Since 1993, The Medieval Review ( TMR ; formerly the Bryn Mawr Medieval Review) has been publishing reviews of current work in all areas of Medieval Studies, a field it interprets as broadly as possible. The electronic medium allows for very rapid publication of reviews, and provides a computer searchable archive of past reviews, both of which are of great utility to scholars and students around the world. TMR operates as a moderated distribution list. Subscribers receive reviews as e-mail; TMR posts each review as soon as the editors have received and edited it. There is no paper TMR .
eSharp is an international online journal for postgraduate research in the arts, humanities, social sciences and education. Based at the University of Glasgow and run entirely by graduate students, it aims to provide a critical but supportive entry into the realm of academic publishing for emerging academics, including postgraduates and recent postdoctoral students. One of our aims is to encourage the publication of high quality postgraduate research; therefore all submitted articles are anonymously double-blind peer reviewed as part of the acceptance and feedback process. This rigorous and constructive process is designed to enhance the worth of postgraduate and postdoctoral work. eSharp also engages in training postgraduate students in the various tasks that running an academic journal requires. Enhancing both employability and the graduate experience is a key aspect of its aims and objectives. eSharp: Issue 20
Welcome to the Forum for Medieval and Renaissance Studies in Ireland . We are a virtual community of scholars who are located throughout Ireland; and this is our venue for online discussion . An associated peer-reviewed electronic journal ( Óenach : JFMRSI ) and associated review section ( Óenach: FMRSI Reviews ) will build on Forum discussion here. (Please see Óenach : JFMRSI for further information.) You will find members and links to their FMRSI profile pages here, as well as a hyperlinked list of their locations and of funded research projects with which they are involved.
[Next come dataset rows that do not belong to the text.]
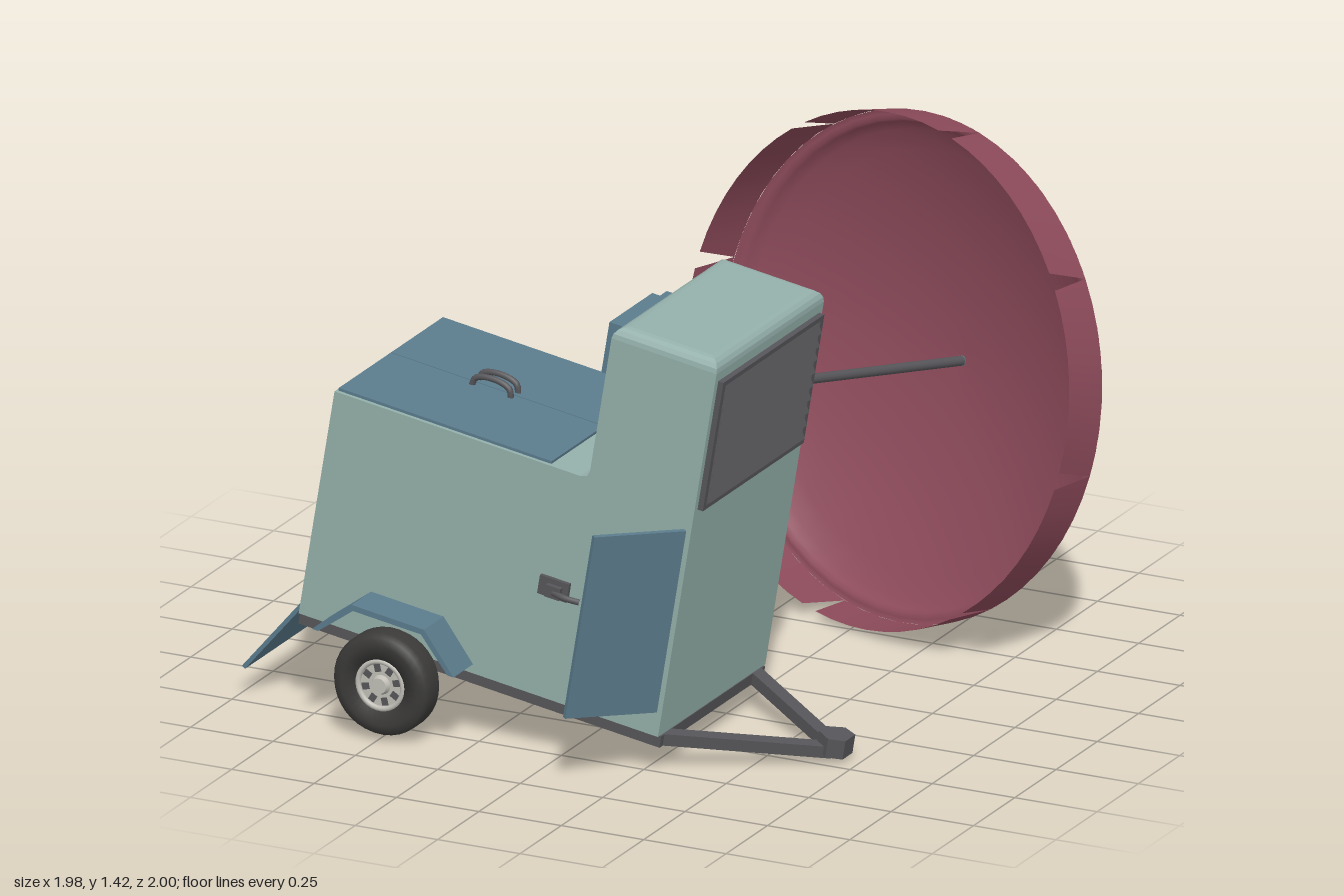
import * as THREE from 'three';

const mat = (name, color, side = THREE.FrontSide) => {
  const m = new THREE.MeshStandardMaterial({ color, side });
  m.name = name;
  return m;
};

export function createModel() {
  const teal = mat('pale teal paint', 0x93aea9);
  const blue = mat('slate blue paint', 0x5a7a8b);
  const dark = mat('dark grey metal', 0x56565a);
  const rubber = mat('tyre rubber', 0x3b3a39, THREE.DoubleSide);
  const silver = mat('wheel silver', 0xc0beb6);
  const lining = mat('light lining', 0xd0cac2, THREE.BackSide);
  const maroon = mat('maroon cloth', 0x8c4a5a, THREE.DoubleSide);

  const model = new THREE.Group();
  const trailer = new THREE.Group();
  trailer.name = 'trailer';
  trailer.position.set(-0.79, 0.28, 0);
  trailer.rotation.z = -0.164; // resting on its tow hitch
  model.add(trailer);

  const add = (parent, name, geo, material, x = 0, y = 0, z = 0) => {
    const m = new THREE.Mesh(geo, material);
    m.name = name;
    m.position.set(x, y, z);
    parent.add(m);
    return m;
  };
  const box = (parent, name, material, w, h, d, x, y, z) =>
    add(parent, name, new THREE.BoxGeometry(w, h, d), material, x, y, z);
  // Straight bar from a to b
  const beam = (parent, name, material, a, b, h, d) => {
    const A = new THREE.Vector3(...a), B = new THREE.Vector3(...b);
    const dir = B.clone().sub(A);
    const m = box(parent, name, material, dir.length(), h, d, 0, 0, 0);
    m.position.copy(A).add(B).multiplyScalar(0.5);
    m.quaternion.setFromUnitVectors(new THREE.Vector3(1, 0, 0), dir.normalize());
    return m;
  };
  const tube = (parent, name, material, pts, r) =>
    add(parent, name, new THREE.TubeGeometry(
      new THREE.CatmullRomCurve3(pts.map(p => new THREE.Vector3(...p))), 16, r, 8), material);
  const extrude = (pts, depth) => new THREE.ExtrudeGeometry(
    new THREE.Shape(pts.map(p => new THREE.Vector2(...p))), { depth, bevelEnabled: false });

  const MID = 0.44; // trailer centre line in z

  // Body: two full side slabs and a middle slab with the rear compartment cut out
  const outline = [[1.105, 0], [1.105, 1.09], [0.782, 1.09], [0.782, 0.69],
    [0.775, 0.673], [0.755, 0.667], [0, 0.667]];
  const notch = [[0, 0.335], [0.6, 0.335], [0.6, 0.03], [0, 0.03], [0, 0]];
  add(trailer, 'bodySideRight', extrude([...outline, [0, 0]], 0.045), teal, 0, 0, 0.115);
  add(trailer, 'bodySideLeft', extrude([...outline, [0, 0]], 0.045), teal, 0, 0, 0.72);
  add(trailer, 'bodyMiddle', extrude([...outline, ...notch], 0.56), teal, 0, 0, 0.16);
  box(trailer, 'compartmentLining', lining, 0.594, 0.3, 0.555, 0.297, 0.1825, MID);

  // Rounded tower cap
  const r = 0.035, hw = 0.1615 - r, hd = 0.325 - r;
  const capShape = new THREE.Shape([[-hw, -hd], [hw, -hd], [hw, hd], [-hw, hd]]
    .map(p => new THREE.Vector2(...p)));
  const capGeo = new THREE.ExtrudeGeometry(capShape,
    { depth: 0.01, bevelSize: r, bevelThickness: r, bevelSegments: 4 });
  capGeo.rotateX(-Math.PI / 2);
  add(trailer, 'towerCap', capGeo, teal, 0.9435, 1.08, MID);

  // Louvred vent on the tower
  box(trailer, 'ventPanel', dark, 0.008, 0.385, 0.61, 1.107, 0.87, MID);
  for (const s of [-1, 1]) {
    box(trailer, 'ventFrameSide', dark, 0.016, 0.385, 0.018, 1.113, 0.87, MID + s * 0.297);
    box(trailer, 'ventFrameEdge', dark, 0.016, 0.014, 0.61, 1.113, 0.87 + s * 0.186, MID);
  }
  for (let i = 0; i < 9; i++) {
    const slat = box(trailer, 'ventSlat', dark, 0.008, 0.036, 0.58, 1.117, 0.712 + i * 0.0395, MID);
    slat.rotation.z = 0.5;
  }

  // Deck lids and handles
  for (const s of [-1, 1]) {
    box(trailer, 'deckLid', blue, 0.655, 0.01, 0.314, 0.333, 0.67, MID - 0.003 + s * 0.1585);
    const z = MID - 0.005 + s * 0.022;
    tube(trailer, 'lidHandle', dark, [[0.265, 0.67, z], [0.272, 0.695, z], [0.3, 0.707, z],
      [0.35, 0.707, z], [0.378, 0.695, z], [0.385, 0.67, z]], 0.009);
  }

  // Dispenser box on the back of the tower
  box(trailer, 'dispenserBox', blue, 0.07, 0.18, 0.3, 0.748, 0.955, 0.43);
  box(trailer, 'dispenserFront', blue, 0.035, 0.15, 0.26, 0.698, 0.96, 0.43);
  for (const z of [0.34, 0.43, 0.52]) {
    box(trailer, 'dispenserTap', dark, 0.045, 0.022, 0.025, 0.745, 0.855, z);
    add(trailer, 'tapNozzle', new THREE.CylinderGeometry(0.009, 0.009, 0.03, 10), dark, 0.745, 0.835, z);
  }

  // Open side door and its latch
  beam(trailer, 'sideDoor', blue, [0.92, 0.345, 0.992], [1.088, 0.345, 0.768], 0.545, 0.014);
  box(trailer, 'latchPlate', dark, 0.09, 0.055, 0.014, 0.735, 0.325, 0.77);
  box(trailer, 'latchKnob', dark, 0.045, 0.035, 0.02, 0.74, 0.32, 0.782);
  tube(trailer, 'latchLever', dark, [[0.74, 0.318, 0.785], [0.78, 0.318, 0.795], [0.825, 0.318, 0.79]], 0.009);

  // Lowered rear flap with its latch
  beam(trailer, 'rearFlap', blue, [-0.155, -0.23, MID], [-0.003, 0.025, MID], 0.012, 0.558);
  box(trailer, 'rearLatchPlate', dark, 0.016, 0.08, 0.045, -0.006, 0.4, MID);
  box(trailer, 'rearLatchKnob', dark, 0.02, 0.035, 0.03, -0.02, 0.405, MID);
  tube(trailer, 'rearLatchHook', dark, [[-0.02, 0.385, MID], [-0.04, 0.37, MID],
    [-0.07, 0.355, MID], [-0.085, 0.34, MID]], 0.004);

  // Chassis, drawbar and hitch
  for (const s of [-1, 1]) {
    box(trailer, 'chassisRail', dark, 1.11, 0.034, 0.035, 0.555, -0.017, MID + s * 0.297);
    beam(trailer, 'drawbar', dark, [1.08, -0.017, MID + s * 0.29], [1.48, -0.017, MID + s * 0.012], 0.034, 0.042);
  }
  for (const x of [0.02, 1.09])
    box(trailer, 'chassisCrossBar', dark, 0.035, 0.034, 0.58, x, -0.017, MID);
  box(trailer, 'rearUnderPlate', dark, 0.3, 0.02, 0.56, 0.16, -0.02, MID);
  const hitch = extrude([[-0.045, 0.02], [-0.045, -0.02], [0, -0.052], [0.042, -0.03],
    [0.042, 0.03], [0, 0.052]], 0.055).rotateX(-Math.PI / 2);
  add(trailer, 'hitch', hitch, dark, 1.485, -0.025, MID);
  add(trailer, 'axle', new THREE.CylinderGeometry(0.02, 0.02, 0.7, 16).rotateX(Math.PI / 2),
    dark, 0.313, -0.075, MID);

  // Wheels and mudguards, mirrored
  const tyreProfile = [[0.072, -0.04], [0.115, -0.048], [0.138, -0.042], [0.147, -0.025],
    [0.147, 0.025], [0.138, 0.042], [0.115, 0.048], [0.072, 0.04], [0.072, -0.04]]
    .map(p => new THREE.Vector2(...p));
  const guard = [[0.097, 0.026], [0.201, 0.133], [0.424, 0.133], [0.532, 0.026],
    [0.513, 0.026], [0.417, 0.117], [0.208, 0.117], [0.116, 0.026]];
  for (const s of [-1, 1]) {
    const wheel = new THREE.Group();
    wheel.name = s > 0 ? 'leftWheel' : 'rightWheel';
    wheel.position.set(0.316, -0.075, MID + s * 0.39);
    if (s < 0) wheel.rotation.y = Math.PI;
    trailer.add(wheel);
    add(wheel, 'tyre', new THREE.LatheGeometry(tyreProfile, 36).rotateX(Math.PI / 2), rubber);
    add(wheel, 'hubDisc', new THREE.CylinderGeometry(0.073, 0.073, 0.066, 32).rotateX(Math.PI / 2), silver);
    add(wheel, 'rim', new THREE.TorusGeometry(0.068, 0.008, 8, 32), silver, 0, 0, 0.036);
    add(wheel, 'hubCap', new THREE.CylinderGeometry(0.022, 0.03, 0.02, 20).rotateX(Math.PI / 2), silver, 0, 0, 0.038);
    for (let i = 0; i < 8; i++) {
      const a = (i + 0.5) * Math.PI / 4;
      const slot = box(wheel, 'hubSlot', dark, 0.022, 0.019, 0.004,
        0.048 * Math.cos(a), 0.048 * Math.sin(a), 0.0325);
      slot.rotation.z = a;
    }
    add(trailer, 'mudguard', extrude(guard, 0.122), blue, 0, 0, s > 0 ? 0.762 : -0.004);
  }

  // Parasol: local y runs along the pole, from its socket to the canopy tip
  const parasol = new THREE.Group();
  parasol.name = 'parasol';
  parasol.position.set(0.04, 0.852, 0.18);
  parasol.quaternion.setFromUnitVectors(new THREE.Vector3(0, 1, 0),
    new THREE.Vector3(0.288, -0.171, -0.942).normalize());
  model.add(parasol);
  const RIM = 0.975;
  add(parasol, 'pole', new THREE.CylinderGeometry(0.014, 0.014, 1.2, 14), dark, 0, 0.6, 0);
  add(parasol, 'tipKnob', new THREE.CylinderGeometry(0.015, 0.015, 0.03, 14), blue, 0, RIM + 0.207, 0);
  // Domed canopy with a small fold at its rim
  const dome = [[0, 0.195], [0.12, 0.19], [0.25, 0.172], [0.38, 0.142], [0.5, 0.102],
    [0.59, 0.064], [0.645, 0.036], [0.668, 0.014], [0.674, -0.004], [0.69, 0.002], [0.703, -0.004]]
    .reverse().map(p => new THREE.Vector2(...p));
  add(parasol, 'canopy', new THREE.LatheGeometry(dome, 48), maroon, 0, RIM, 0);
  // Valance panels, each narrowing towards its free edge
  for (let k = 0; k < 8; k++) {
    const len = Math.PI / 4;
    const g = new THREE.CylinderGeometry(0.703, 0.711, 0.14, 8, 1, true, -len / 2, len);
    const p = g.attributes.position;
    for (let i = 0; i < p.count; i++) {
      if (p.getY(i) > 0) continue;
      const a = Math.atan2(p.getX(i), p.getZ(i)) * 0.91;
      p.setX(i, 0.711 * Math.sin(a));
      p.setZ(i, 0.711 * Math.cos(a));
    }
    g.rotateY((17 + 45 * k) * Math.PI / 180);
    g.computeVertexNormals();
    add(parasol, 'valancePanel', g, maroon, 0, RIM - 0.074, 0);
  }

  // Socket holding the pole on the deck
  add(model, 'poleSocket', new THREE.CylinderGeometry(0.018, 0.022, 0.08, 14), dark, 0.04, 0.845, 0.18);
  return model;
}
We hope this may be useful for anyone looking for Medieval and Renaissance specialists who are based in Ireland, for scholars (especially here in Ireland) to interact with one another, and for increasing contact and co-operation across institutional, disciplinary, and other divides.